Tue, 06/10/2020
Dr. Beatrice Wasser awarded DGfI Herbert Fischer Prize for Neuroimmunology
Each year, the German Society for Immunology (DGfI) recognizes young scientists who have made an outstanding contribution in the field of immunology. This year, Dr. Beatrice Wasser, a Postdoc in the group of Prof. Frauke Zipp and Prof. Stefan Bittner in the Department of Neurology, was award the Herbert Fischer Prize for Neuroimmunology for her […]...more
Tue, 08/09/2020
Study with identical twins shows that the early form of multiple sclerosis has a specific pattern
The tremendous heterogeneity of the human population presents a major obstacle in understanding how autoimmune diseases like multiple sclerosis (MS) contribute to variations in human peripheral immune signatures. To minimize heterogeneity, SFB researchers from Munich and Muenster made use of a unique cohort of 43 monozygotic twin pairs clinically discordant for MS and searched for […]...more
Mon, 09/03/2020
Breakthrough: SFB scientsists explain pathomechanism of Susac Syndrome
Münster. Neuroinflammation is often associated with blood-brain-barrier dysfunction, which contributes to neurological tissue damage. In a paper published in the renowned journal Nature Communications SFB 128 scientists from Mueenster reveal the pathophysiology of Susac syndrome (SuS), an enigmatic neuroinflammatory disease with central nervous system (CNS) endotheliopathy.
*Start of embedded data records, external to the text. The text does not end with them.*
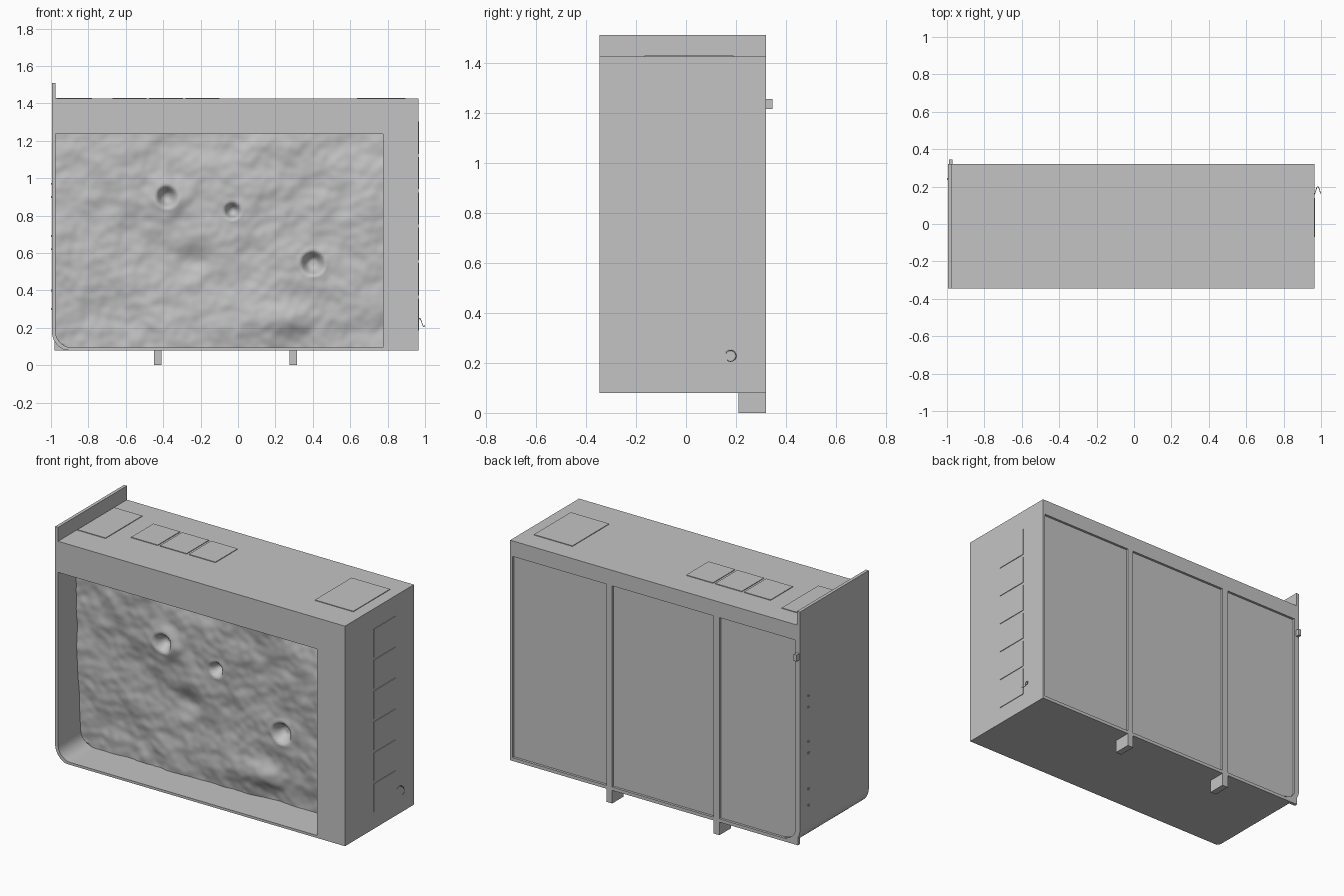
import bpy, bmesh, math
from mathutils import Vector, noise

if "Cube" in bpy.data.objects:
    bpy.data.objects.remove(bpy.data.objects["Cube"])

mat = bpy.data.materials.new("plain grey")
mat.diffuse_color = (0.55, 0.55, 0.55, 1)
mat.use_nodes = True
mat.node_tree.nodes["Principled BSDF"].inputs["Base Color"].default_value = mat.diffuse_color


def finish(name, bm):
    bmesh.ops.recalc_face_normals(bm, faces=bm.faces)
    me = bpy.data.meshes.new(name)
    bm.to_mesh(me)
    bm.free()
    me.materials.append(mat)
    ob = bpy.data.objects.new(name, me)
    bpy.context.collection.objects.link(ob)
    return ob


def box(name, x0, x1, y0, y1, z0, z1):
    bm = bmesh.new()
    bmesh.ops.create_cube(bm, size=1)
    for v in bm.verts:
        v.co = ((x0 + x1) / 2 + v.co.x * (x1 - x0),
                (y0 + y1) / 2 + v.co.y * (y1 - y0),
                (z0 + z1) / 2 + v.co.z * (z1 - z0))
    return finish(name, bm)


def prism(name, pts, y0, y1):
    """Extrude an x-z profile from y0 to y1."""
    bm = bmesh.new()
    f = bm.faces.new([bm.verts.new((x, y0, z)) for x, z in pts])
    r = bmesh.ops.extrude_face_region(bm, geom=[f])
    for v in r["geom"]:
        if isinstance(v, bmesh.types.BMVert):
            v.co.y = y1
    return finish(name, bm)


def corner(cx, cz, r, n=10):
    """Quarter arc from the left side round to the bottom."""
    return [(cx - r * math.cos(i / n * math.pi / 2),
             cz - r * math.sin(i / n * math.pi / 2)) for i in range(n + 1)]


L, R, F, B, BOT, TOP = -0.995, 0.965, -0.345, 0.32, 0.08, 1.425
IL, IB = -0.975, 0.095          # inner faces of the side wall and floor
CX, CZ = -0.89, 0.18            # centre of the rounded lower corner
OX, OZ = 0.775, 1.235           # right and top limits of the front opening

# Side wall and floor in one bent sheet
skin = ([(IL, 1.51), (L, 1.51)] + corner(CX, CZ, 0.105)
        + [(R, CZ - 0.105), (R, IB)] + corner(CX, CZ, 0.085)[::-1])
skin = [(x, max(z, BOT)) for x, z in skin]
prism("side_wall_and_floor", skin, F, B)

# Casing around the front opening
box("top_header", IL, R, F, 0.305, OZ, TOP)
box("right_cabinet", OX, R, F, 0.305, IB, OZ)

# Back sheet with rounded corner, raised frame and ribs
prism("back_sheet", [(IL, OZ)] + corner(CX, CZ, 0.085) + [(OX, IB), (OX, OZ)], 0.285, 0.305)
box("back_top_rail", IL, R, 0.30, B, 1.33, TOP)
box("back_bottom_rail", -0.98, R, 0.30, B, BOT, 0.1)
box("back_right_rail", 0.95, R, 0.30, B, BOT, 1.34)
box("back_left_rail", -0.98, -0.96, 0.30, B, BOT, 1.34)
prism("back_corner_fill", [(-0.98, BOT)] + corner(CX, CZ, 0.075), 0.30, B)

for x in (-0.43, 0.295):
    box("back_rib", x - 0.02, x + 0.02, 0.30, B, 0.09, 1.34)
    box("foot", x - 0.02, x + 0.02, 0.21, B, 0, 0.09)

# Thin plates on the right side
for i in range(6):
    z = 0.185 + i * 0.189
    box("side_plate", R, R + 0.004, -0.07, 0.14, z, z + 0.172)

# Thin plates on the top
for x0, x1, y0, y1 in ((-0.97, -0.78, -0.165, 0.19), (0.635, 0.895, -0.165, 0.19),
                       (-0.67, -0.49, -0.075, 0.14), (-0.475, -0.295, -0.075, 0.14),
                       (-0.28, -0.10, -0.075, 0.14)):
    box("top_plate", x0, x1, y0, y1, TOP, TOP + 0.004)

# Latch on the back and small pins on the left wall
box("back_latch", -0.99, -0.97, B, 0.345, 1.215, 1.255)
for z in (0.97, 0.90, 0.69, 0.62, 0.40, 0.30):
    box("wall_pin", L - 0.005, L + 0.002, 0.236, 0.246, z - 0.005, z + 0.005)

# Wire hook on the right side
cu = bpy.data.curves.new("wire_hook", "CURVE")
cu.dimensions = "3D"
cu.bevel_depth = 0.002
cu.bevel_resolution = 1
sp = cu.splines.new("POLY")
N = 16
sp.points.add(N)
for i, p in enumerate(sp.points):
    a = math.radians(150 - 280 * i / N)
    p.co = (R + 0.033 * i / N, 0.178 + 0.022 * math.cos(a), 0.228 + 0.022 * math.sin(a), 1)
cu.materials.append(mat)
bpy.context.collection.objects.link(bpy.data.objects.new("wire_hook", cu))

# Rough rocky ground inside the opening, with pits (x, z, radius, rim width)
pits = ((-0.38, 0.90, 0.06, 0.05), (-0.03, 0.825, 0.045, 0.012), (0.40, 0.545, 0.066, 0.015))


def depth(x, z):
    t = (z - IB) / (OZ - IB)
    y = F + 0.165 + 0.07 * (1 - t) ** 1.5
    y += 0.022 * noise.noise(Vector((x * 3, z * 3, 1.7)))
    y += 0.012 * noise.noise(Vector((x * 8, z * 8, 4.1)))
    y += 0.005 * noise.noise(Vector((x * 22, z * 22, 9.3)))
    # low mound near the bottom and a shallow dip in the middle
    y -= 0.04 * math.exp(-((x - 0.25) / 0.16) ** 2 - ((z - 0.24) / 0.08) ** 2)
    y += 0.02 * math.exp(-((x + 0.22) / 0.08) ** 2 - ((z - 0.56) / 0.06) ** 2)
    for px, pz, r, rim in pits:
        d = math.hypot(x - px, z - pz)
        if d < r:
            y += 0.055 * min(1, 1.6 * (1 - d / r))
        y -= 0.3 * rim * math.exp(-((d - r) / rim) ** 2)
    return y


NX, NZ = 140, 92
bm = bmesh.new()
grid = []
for j in range(NZ + 1):
    row = []
    for i in range(NX + 1):
        x = IL + (OX - IL) * i / NX
        z = IB + (OZ - IB) * j / NZ
        y = depth(x, z)
        # keep the ground inside the rounded corner
        if x < CX and z < CZ:
            d = math.hypot(x - CX, z - CZ)
            k = min(1, 0.085 / d)
            x, z = CX + (x - CX) * k, CZ + (z - CZ) * k
        row.append(bm.verts.new((x, y, z)))
    grid.append(row)
for j in range(NZ):
    for i in range(NX):
        f = bm.faces.new((grid[j][i], grid[j][i + 1], grid[j + 1][i + 1], grid[j + 1][i]))
        f.smooth = True
ground = finish("rocky_ground", bm)
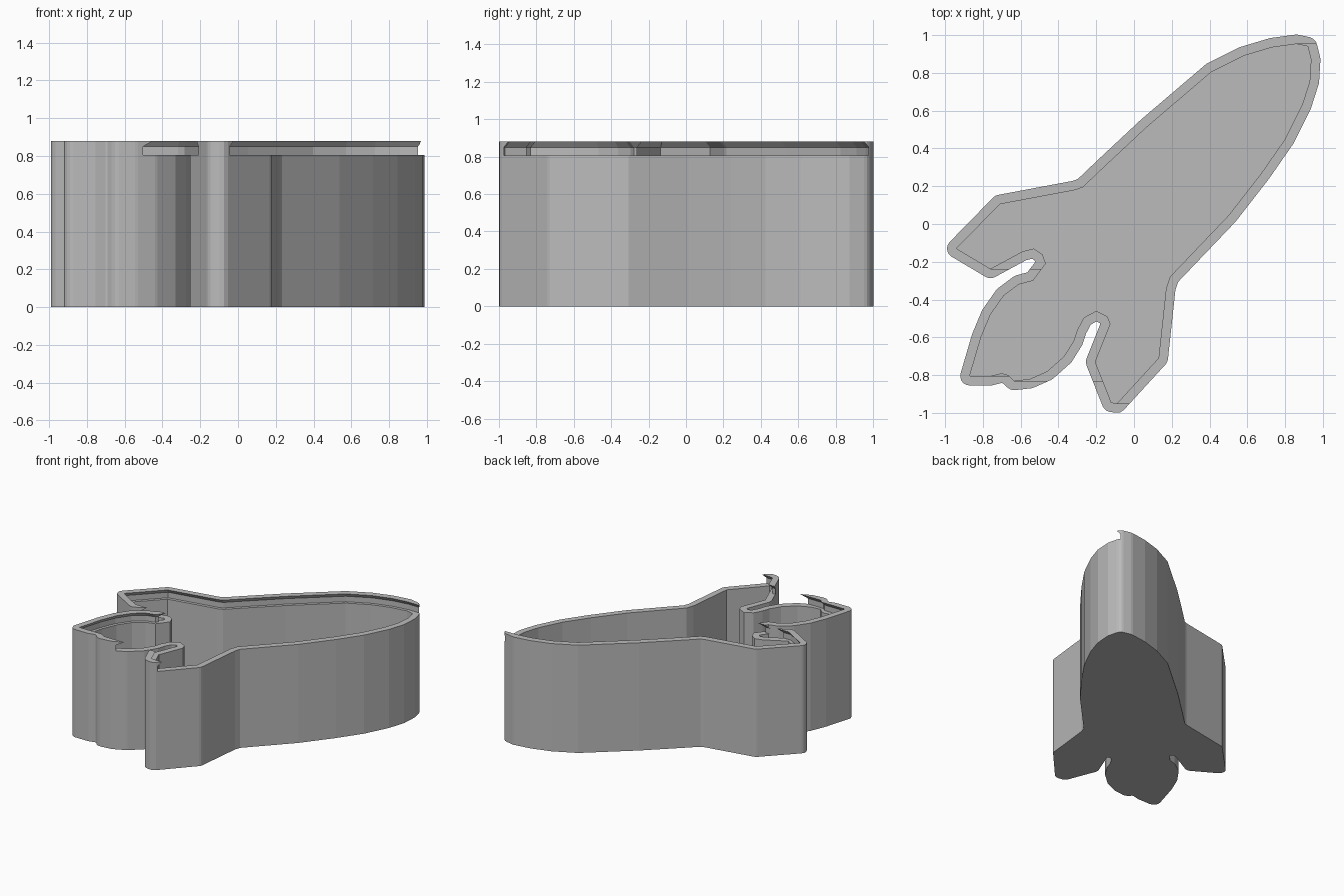
import bpy
import bmesh
import math
from mathutils import Vector

cube = bpy.data.objects.get("Cube")
if cube:
    bpy.data.objects.remove(cube, do_unlink=True)

WALL = 0.05
HEIGHT = 0.88
RAIL = 0.805
FLOOR = 0.05
GROOVE = 0.024

# Inner rocket outline in hundredths, counter-clockwise from the nose
left_hull = [(86, 95.3), (73, 93.5), (58, 89), (41, 80.5), (24, 66),
             (7, 51.5), (-16, 30), (-27, 19.5), (-31, 18)]
left_fin = [(-71, 10.5), (-94, -13), (-76, -23.7)]
left_slot = [(-59, -14.5), (-53, -13), (-48.5, -16), (-46.7, -21)]
flame = [(-53.5, -30), (-61, -32), (-69, -38), (-76, -48), (-81, -60),
         (-87, -80.5), (-76, -80.5), (-70, -79), (-66.5, -80), (-63.5, -83),
         (-55, -82), (-46, -78), (-37, -70), (-32, -62)]
right_slot = [(-30, -56), (-26.5, -49.5), (-20, -46), (-14, -49), (-12.5, -53)]
right_fin = [(-20.5, -73), (-12, -94.5), (-9, -95), (13, -71)]
right_hull = [(17, -34), (19, -28), (50, 4.5), (67.5, 27), (80, 45),
              (89, 63), (93, 75.5), (93.7, 87), (92, 94)]

inner = [Vector(p) / 100 for p in left_hull + left_fin + left_slot + flame
         + right_slot + right_fin + right_hull]


def offset(points, dist, rounded=False):
    """Move a counter-clockwise outline outward, rounding convex corners if asked."""
    result = []
    for i, p in enumerate(points):
        a = (p - points[i - 1]).normalized()
        b = (points[(i + 1) % len(points)] - p).normalized()
        na, nb = Vector((a.y, -a.x)), Vector((b.y, -b.x))
        turn = math.atan2(a.x * b.y - a.y * b.x, a.dot(b))
        if rounded and turn > 0.3:
            steps = max(1, round(turn / 0.4))
            start = math.atan2(na.y, na.x)
            for k in range(steps + 1):
                t = start + turn * k / steps
                result.append(p + dist * Vector((math.cos(t), math.sin(t))))
        else:
            result.append(p + (na + nb) * dist / (1 + na.dot(nb)))
    return result


def sweep_right(points):
    """Outline of the area covered when the shape slides out towards +x."""
    chain = [points[0]]
    low = points[0].y
    for a, b in zip(points, points[1:]):
        if b.y < low - 0.0001:
            if a.y > low + 0.0001:
                chain.append(a.lerp(b, (a.y - low) / (a.y - b.y)))
            chain.append(b)
            low = b.y
    return chain + [Vector((3, low)), Vector((3, points[0].y))]


def loft(name, rings):
    """Solid through equal-sized outlines, given as (outline, height) pairs."""
    bm = bmesh.new()
    loops = [[bm.verts.new((p.x, p.y, z)) for p in outline] for outline, z in rings]
    bm.faces.new(loops[0][::-1])
    bm.faces.new(loops[-1])
    n = len(loops[0])
    for lower, upper in zip(loops, loops[1:]):
        for i in range(n):
            j = (i + 1) % n
            bm.faces.new((lower[i], lower[j], upper[j], upper[i]))
    mesh = bpy.data.meshes.new(name)
    bm.to_mesh(mesh)
    bm.free()
    obj = bpy.data.objects.new(name, mesh)
    bpy.context.scene.collection.objects.link(obj)
    return obj


# Box body with a rounded outer wall
outer = offset(inner, WALL, rounded=True)
box = loft("rocket_box", [(outer, 0), (outer, HEIGHT)])

# Undercut lid slot open to the right, then the cavity below it
slot = sweep_right(inner)
wide = offset(slot, GROOVE)
over = offset(slot, -GROOVE / 3)
lid_slot = loft("lid_slot_cutter",
                [(wide, RAIL), (wide, HEIGHT - 0.03), (over, HEIGHT + 0.01)])
cavity = loft("cavity_cutter", [(inner, FLOOR), (inner, RAIL + 0.02)])
cutters = (lid_slot, cavity)
for cutter in cutters:
    cutter.hide_render = True
    mod = box.modifiers.new(cutter.name, "BOOLEAN")
    mod.operation = "DIFFERENCE"
    mod.object = cutter

# Bake the cuts with the first solver that carves both
carved = len(box.data.vertices) + len(cavity.data.vertices)
for solver in ("MANIFOLD", "EXACT", "FLOAT"):
    for mod in box.modifiers:
        mod.solver = solver
    bpy.context.view_layer.update()
    graph = bpy.context.evaluated_depsgraph_get()
    cut_mesh = bpy.data.meshes.new_from_object(box.evaluated_get(graph))
    if len(cut_mesh.vertices) > carved:
        break
box.modifiers.clear()
box.data = cut_mesh
for cutter in cutters:
    bpy.data.objects.remove(cutter, do_unlink=True)

# Plain grey plastic
grey = bpy.data.materials.new("grey_plastic")
grey.use_nodes = True
colour = (0.5, 0.5, 0.5, 1)
grey.diffuse_color = colour
grey.node_tree.nodes["Principled BSDF"].inputs["Base Color"].default_value = colour
box.data.materials.clear()
box.data.materials.append(grey)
By investigating immune cells from the blood, cerebrospinal fluid, […]...more


Fri, 26/10/2018 | Featured publication: Low-Frequency and Rare-Coding Variation Contributes to Multiple Sclerosis Risk

In a large multi-cohort study, performed by the International Multiple Sclerosis Genetics Consortium (IMSGC) and published in Cell Magazine, unexplained heritability for multiple sclerosis (MS) is detected in low-frequency coding variants that are missed by genome-wide association study (GWAS) analyses, further underscoring the role of immune genes in MS pathology. The IMSGC was formed in 2003 with funding from the National Multiple Sclerosis Society and published results from the first GWAS in 2007 that identified the second and third susceptibility genes known to predispose people to developing MS. IMSGC later expanded to include more research groups from more countries, receiving grants to conduct larger GWAS studies. IMSGC brings together researchers from 15 different countries, among them scientists from the SFB-CRC 128 member organizations Technische Universität München and Universitätsmedizin Mainz. A pdf of the article may be found here (restricted access)